Stakeholders at the anti-corruption symposium

Everyone has a duty to fight corruption: President Mnangagwa

346

By Anyway Yotamu.

President Emmerson Mnangagwa on Friday 20 December 2019 participated in a symposium to mark the United Nations Anti-Corruption Day where he responded to questions and concerns raised by the public on the fight against graft.

The UN Anti-Corruption Day falls on December 9.

The symposium was organised by the African Parliamentarians Network Against Corruption, the Zimbabwe Anti-Corruption Commission and Transparency International Zimbabwe Chapter.

He said every citizen has a duty to fight corruption as the nation intensifies efforts to eradicate the vice while speaking in Harare where panelists from various sectors were highlighting some of the corrupt activities present in the economy.

“Corruption is not government policy. I’m the government and I’m your President. As a government, there is a provision in the constitution to put an organisation to fight corruption. I created a new anti-corruption commission led by a lady (Justice Matanda Moyo) who is very strict. We have a commission to fight corruption. We need the support of the population and citizens,” he said.

President Mnangagwa said the fight against corruption requires the participation of every institution and individuals for a corrupt-free society.

Top lawyer Blessings Hungwe, who was one of the panelists at the forum raised issues affecting the mining sector such as corruption in exploration, marketing and mining rights in the industry.

President Mnangagwa said if there is anyone who can assist in coming up with a system to track whether declared mineral output by mining companies is the correct, they should come forward with the leads so that culprits will be dealt with.

“We have the Mining Affairs board. There is no claim or special grant which the President signs which has not been approved by the Mining Affairs Board. We need to make sure that we have legislation that protects the national interest. When we say Zimbabwe is open for business, we want to attract global capital. We are willing to receive new ideas to improve what is there. It is not cast in stone. I’m a listening President,” he said.

President Mnangagwa also emphasised the need to craft attractive economic policies to ensure the economy attracts global capital which is critical for the growth of the economy.

“We must be able to be attractive. We must make our economic policies attractive to the outside world to ensure they create revenue and wealth for us. As we guard our national interests, we must open up and embrace the international world. We must reform and we will grow,” he said.

On the machete carrying gangsters in the mining sector, President Mnangagwa said the government is against that and measures are being out in place to enforce deterrent sentences to those found with such weapons.

“We are against that totally, machetes or any instrument. Anyone found with those instruments will be arrested, we are looking at the sentencing to ensure that its deterrent,” he said.

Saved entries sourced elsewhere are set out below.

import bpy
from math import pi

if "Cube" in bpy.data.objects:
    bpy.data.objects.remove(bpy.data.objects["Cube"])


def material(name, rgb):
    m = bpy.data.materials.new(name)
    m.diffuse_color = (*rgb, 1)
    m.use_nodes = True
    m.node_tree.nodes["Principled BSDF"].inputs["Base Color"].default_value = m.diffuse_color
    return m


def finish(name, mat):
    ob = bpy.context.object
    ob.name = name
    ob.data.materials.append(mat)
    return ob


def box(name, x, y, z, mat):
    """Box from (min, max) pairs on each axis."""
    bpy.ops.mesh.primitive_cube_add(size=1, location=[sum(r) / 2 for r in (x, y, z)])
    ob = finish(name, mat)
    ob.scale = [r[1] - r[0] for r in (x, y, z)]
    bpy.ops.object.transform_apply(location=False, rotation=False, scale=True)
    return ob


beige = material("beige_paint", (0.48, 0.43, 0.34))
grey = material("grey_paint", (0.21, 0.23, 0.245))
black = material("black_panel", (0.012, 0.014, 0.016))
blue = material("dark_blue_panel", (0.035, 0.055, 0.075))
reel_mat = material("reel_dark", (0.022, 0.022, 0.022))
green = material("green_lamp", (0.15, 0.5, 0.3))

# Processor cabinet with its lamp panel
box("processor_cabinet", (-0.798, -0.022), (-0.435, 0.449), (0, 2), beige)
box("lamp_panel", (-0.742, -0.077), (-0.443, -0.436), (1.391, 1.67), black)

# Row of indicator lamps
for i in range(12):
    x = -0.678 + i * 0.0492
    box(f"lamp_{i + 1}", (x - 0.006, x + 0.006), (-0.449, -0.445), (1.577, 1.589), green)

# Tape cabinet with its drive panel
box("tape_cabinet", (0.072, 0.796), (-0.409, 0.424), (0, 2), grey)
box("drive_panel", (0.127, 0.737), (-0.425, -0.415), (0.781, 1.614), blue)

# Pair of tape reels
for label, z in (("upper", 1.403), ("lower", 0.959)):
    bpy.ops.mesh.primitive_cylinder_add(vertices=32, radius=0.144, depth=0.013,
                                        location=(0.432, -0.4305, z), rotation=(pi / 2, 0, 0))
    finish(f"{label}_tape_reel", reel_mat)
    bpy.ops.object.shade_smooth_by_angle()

Alluding to the corruption at the Registrar General’s Office, President Mnangagwa said government is moving from manual to electronic processing of passports and other essential documents to decongest the passport offices.

On corruption at the Vehicle Inspection Department (VID), the President said this should be thoroughly looked into and urged Transparency International Zimbabwe (TIZ), the African Parliamentary Network Against Corruption, the Zimbabwe Anti-Corruption Commission and the police to be tough on the issue.

The President also said the government is committed to bringing to book all individuals involved in the illegal sale of land to desperate home-seekers.
The symposium was being held under the theme, “Taking stock of anti-corruption agenda in Zimbabwe”.




Leave a Reply

Your email address will not be published. Required fields are marked *